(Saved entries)
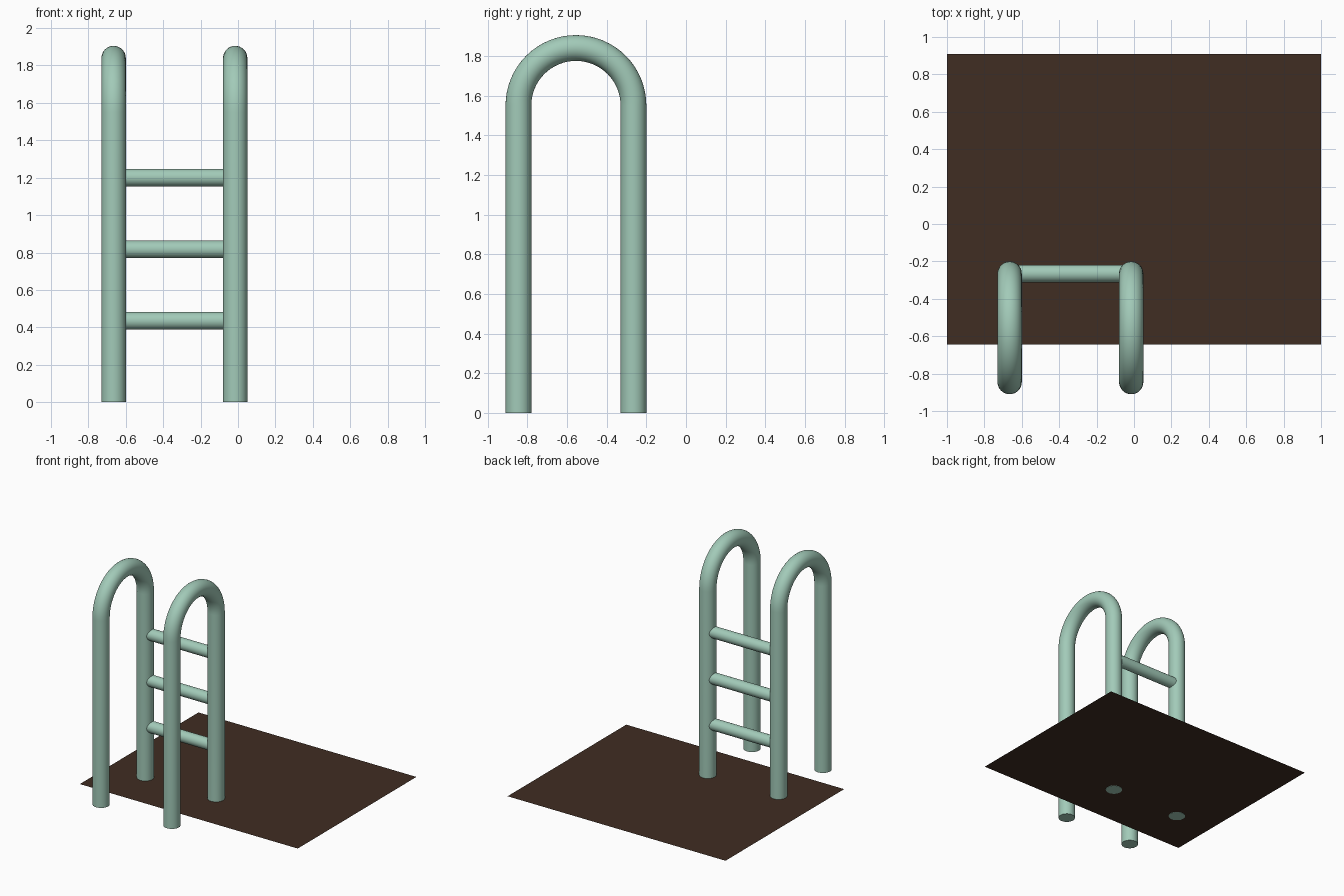
import bpy, bmesh, math
from mathutils import Vector

if "Cube" in bpy.data.objects:
    bpy.data.objects.remove(bpy.data.objects["Cube"])

RAIL_X = (-0.665, -0.015)
RAIL_R, RUNG_R = 0.065, 0.047
ARCH_Y, ARCH_Z, ARCH_R = -0.555, 1.55, 0.29
SIDES, ARC_STEPS = 32, 32


def material(name, rgb):
    m = bpy.data.materials.new(name)
    m.diffuse_color = (*rgb, 1.0)
    m.use_nodes = True
    m.node_tree.nodes["Principled BSDF"].inputs["Base Color"].default_value = m.diffuse_color
    return m


green = material("pale green", (0.36, 0.59, 0.48))
brown = material("dark brown", (0.051, 0.026, 0.016))


def make_object(name, bm, mat):
    bmesh.ops.recalc_face_normals(bm, faces=bm.faces)
    mesh = bpy.data.meshes.new(name)
    bm.to_mesh(mesh)
    bm.free()
    mesh.materials.append(mat)
    ob = bpy.data.objects.new(name, mesh)
    bpy.context.collection.objects.link(ob)
    return ob


def smooth(ob):
    bpy.ops.object.select_all(action='DESELECT')
    ob.select_set(True)
    bpy.context.view_layer.objects.active = ob
    bpy.ops.object.shade_smooth_by_angle(angle=math.radians(40))


def tube(name, path, radius, side):
    """Capped tube along (point, tangent) pairs; side is perpendicular to all tangents."""
    bm = bmesh.new()
    rings = []
    for p, t in path:
        n = side.cross(t)
        ring = []
        for i in range(SIDES):
            a = 2 * math.pi * i / SIDES
            ring.append(bm.verts.new(p + radius * (math.cos(a) * side + math.sin(a) * n)))
        rings.append(ring)
    for r0, r1 in zip(rings, rings[1:]):
        for i in range(SIDES):
            j = (i + 1) % SIDES
            bm.faces.new((r0[i], r0[j], r1[j], r1[i]))
    bm.faces.new(rings[0])
    bm.faces.new(rings[-1])
    smooth(make_object(name, bm, green))


# Arched side rails: straight leg, half circle, straight leg
X, Z = Vector((1, 0, 0)), Vector((0, 0, 1))
for label, x in zip(("left", "right"), RAIL_X):
    path = [(Vector((x, ARCH_Y - ARCH_R, 0)), Z)]
    for k in range(ARC_STEPS + 1):
        a = math.pi * (1 - k / ARC_STEPS)
        c, s = math.cos(a), math.sin(a)
        path.append((Vector((x, ARCH_Y + ARCH_R * c, ARCH_Z + ARCH_R * s)), Vector((0, s, -c))))
    path.append((Vector((x, ARCH_Y + ARCH_R, 0)), -Z))
    tube(f"{label}_rail", path, RAIL_R, X)

# Rungs between the back legs
for n, z in enumerate((0.435, 0.817, 1.2), 1):
    y = ARCH_Y + ARCH_R
    tube(f"rung_{n}", [(Vector((x, y, z)), X) for x in RAIL_X], RUNG_R, Z)

# Ground panel, a hair above the leg ends
bm = bmesh.new()
corners = ((-1, -0.645), (1, -0.645), (1, 0.91), (-1, 0.91))
bm.faces.new([bm.verts.new((x, y, 0.002)) for x, y in corners])
make_object("base_panel", bm, brown)
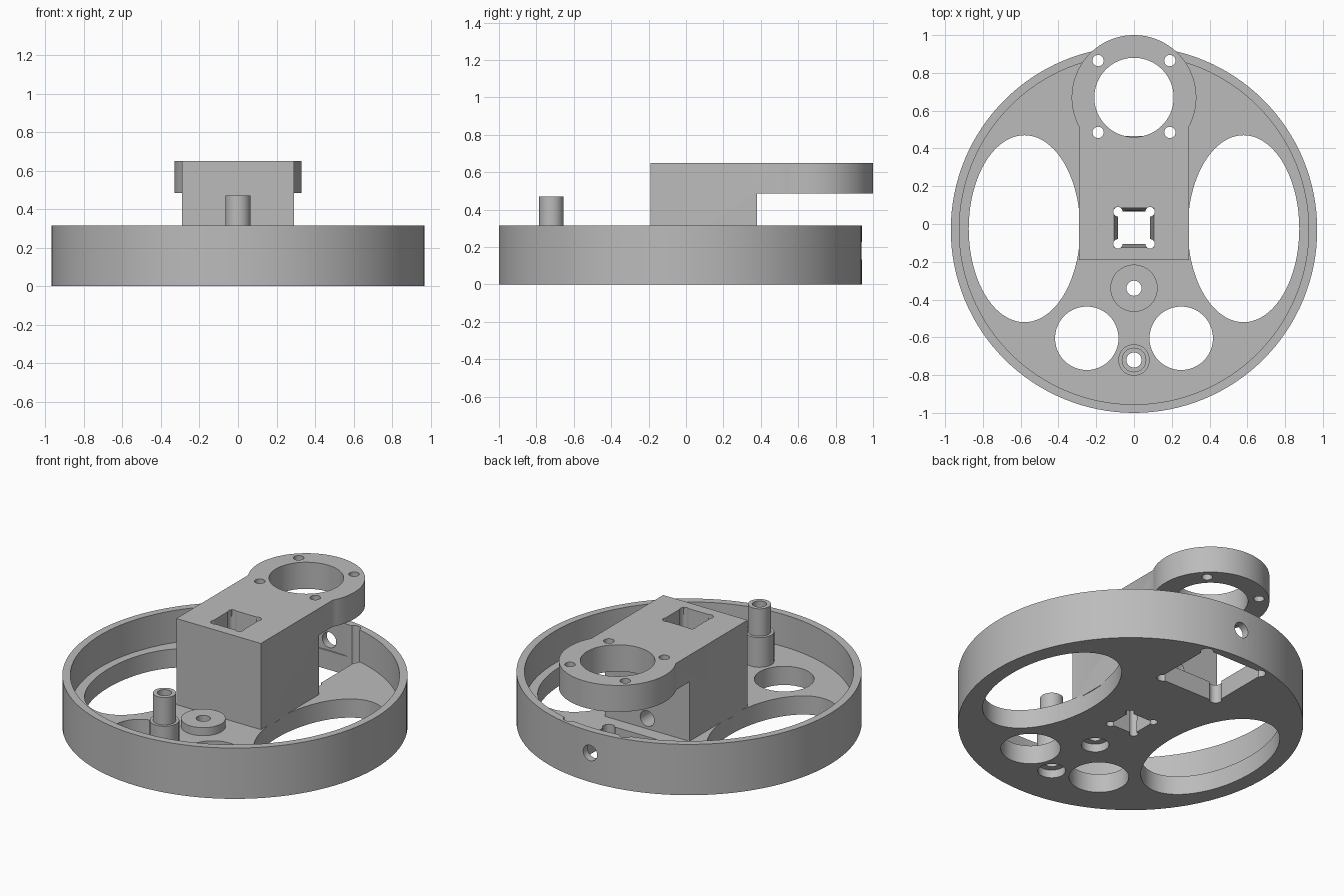
import bpy, bmesh, math

cube = bpy.data.objects.get("Cube")
if cube:
    bpy.data.objects.remove(cube, do_unlink=True)

grey = bpy.data.materials.new("plain_grey")
grey.use_nodes = True
colour = (0.5, 0.5, 0.5, 1)
grey.diffuse_color = colour
grey.node_tree.nodes["Principled BSDF"].inputs["Base Color"].default_value = colour

FLOOR, RIM, TOP, ARM = 0.116, 0.315, 0.65, 0.485
RING_Y, SOCKET_Y, MOUNT_Y = -0.03, -0.02, 0.675


def cylinder(name, x, y, z0, z1, r, ry=None, segs=64):
    bpy.ops.mesh.primitive_cylinder_add(vertices=segs, radius=1, depth=1,
                                        location=(x, y, (z0 + z1) / 2))
    ob = bpy.context.object
    ob.name = name
    ob.scale = (r, ry or r, z1 - z0)
    bpy.ops.object.transform_apply(location=False, rotation=False)
    return ob


def box(name, x0, x1, y0, y1, z0, z1):
    bpy.ops.mesh.primitive_cube_add(size=1, location=((x0 + x1) / 2, (y0 + y1) / 2, (z0 + z1) / 2))
    ob = bpy.context.object
    ob.name = name
    ob.scale = (x1 - x0, y1 - y0, z1 - z0)
    bpy.ops.object.transform_apply(location=False, rotation=False)
    return ob


def cut(ob, cutter):
    """Subtract a cutter from a part, then discard the cutter."""
    cutter.hide_render = True
    mod = ob.modifiers.new("cut", "BOOLEAN")
    mod.operation, mod.solver, mod.object = "DIFFERENCE", "EXACT", cutter
    bpy.context.view_layer.objects.active = ob
    bpy.ops.object.modifier_apply(modifier=mod.name)
    bpy.data.objects.remove(cutter, do_unlink=True)


def hole(ob, x, y, r, z0=-0.1, z1=1.0, ry=None, segs=48):
    cut(ob, cylinder("cutter", x, y, z0, z1, r, ry, segs))


def corner_holes(ob, y, reach, r):
    for sx in (-1, 1):
        for sy in (-1, 1):
            hole(ob, sx * reach, y + sy * reach, r, segs=24)


def square_socket(ob):
    """Tapered square shaft with relieved corners."""
    bpy.ops.mesh.primitive_cone_add(vertices=4, radius1=0.085 * math.sqrt(2),
                                    radius2=0.105 * math.sqrt(2), depth=TOP + 0.02,
                                    location=(0, SOCKET_Y, TOP / 2),
                                    rotation=(0, 0, math.pi / 4))
    cut(ob, bpy.context.object)
    corner_holes(ob, SOCKET_Y, 0.085, 0.025)


def cable_hole(ob):
    """Horizontal hole from the back into the square shaft."""
    bpy.ops.mesh.primitive_cylinder_add(vertices=32, radius=0.048, depth=1.1,
                                        location=(0, 0.55, 0.18),
                                        rotation=(math.pi / 2, 0, 0))
    cut(ob, bpy.context.object)


def finish(ob):
    ob.data.materials.clear()
    ob.data.materials.append(grey)
    bpy.ops.object.select_all(action="DESELECT")
    ob.select_set(True)
    bpy.context.view_layer.objects.active = ob
    bpy.ops.object.shade_smooth_by_angle(angle=math.radians(30))


# Round tray: rim, floor and floor openings
tray = cylinder("round_tray", 0, RING_Y, 0, RIM, 0.97, segs=128)
hole(tray, 0, RING_Y, 0.925, z0=FLOOR, segs=128)
for side in (-1, 1):
    hole(tray, side * 0.58, -0.025, 0.295, ry=0.495, segs=80)
    hole(tray, side * 0.25, -0.605, 0.168)
cut(tray, box("cutter", -0.21, 0.21, MOUNT_Y - 0.21, MOUNT_Y + 0.21, -0.1, ARM))
corner_holes(tray, MOUNT_Y, 0.192, 0.035)
square_socket(tray)
cable_hole(tray)
for y in (-0.34, -0.72):
    hole(tray, 0, y, 0.04)
    hole(tray, 0, y, 0.078, z1=0.05)
finish(tray)

# Bracket: keyhole outline extruded upward, then undercut to leave the arm
radius, half = 0.33, 0.29
start = -math.acos(half / radius)
sweep = math.pi - 2 * start
steps = 64
outline = [(-half, -0.19), (half, -0.19)]
for i in range(steps + 1):
    a = start + sweep * i / steps
    outline.append((radius * math.cos(a), 0.67 + radius * math.sin(a)))
bm = bmesh.new()
face = bm.faces.new([bm.verts.new((x, y, FLOOR - 0.01)) for x, y in outline])
grown = bmesh.ops.extrude_face_region(bm, geom=[face])["geom"]
bmesh.ops.translate(bm, vec=(0, 0, TOP - FLOOR + 0.01),
                    verts=[v for v in grown if isinstance(v, bmesh.types.BMVert)])
bmesh.ops.recalc_face_normals(bm, faces=bm.faces)
mesh = bpy.data.meshes.new("bracket")
bm.to_mesh(mesh)
bm.free()
bracket = bpy.data.objects.new("bracket", mesh)
bpy.context.collection.objects.link(bracket)
cut(bracket, box("cutter", -1, 1, 0.38, 1.2, -0.1, ARM))
hole(bracket, 0, 0.67, 0.21, segs=64)
corner_holes(bracket, MOUNT_Y, 0.19, 0.03)
square_socket(bracket)
cable_hole(bracket)
finish(bracket)

# Low boss in front of the bracket
boss = cylinder("low_boss", 0, -0.34, FLOOR - 0.02, 0.166, 0.125)
hole(boss, 0, -0.34, 0.04)
finish(boss)

# Stepped hollow post near the front rim
for name, z0, z1, r in (("post_base", FLOOR - 0.02, 0.3, 0.083), ("post_tip", 0.29, 0.47, 0.065)):
    part = cylinder(name, 0, -0.72, z0, z1, r)
    hole(part, 0, -0.72, 0.04)
    finish(part)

### TASK OBJECTIVE
Bring together all lines of the entries above in which the string "faces" occurs.

### SOLUTION
    bmesh.ops.recalc_face_normals(bm, faces=bm.faces)
            bm.faces.new((r0[i], r0[j], r1[j], r1[i]))
    bm.faces.new(rings[0])
    bm.faces.new(rings[-1])
bm.faces.new([bm.verts.new((x, y, 0.002)) for x, y in corners])
face = bm.faces.new([bm.verts.new((x, y, FLOOR - 0.01)) for x, y in outline])
bmesh.ops.recalc_face_normals(bm, faces=bm.faces)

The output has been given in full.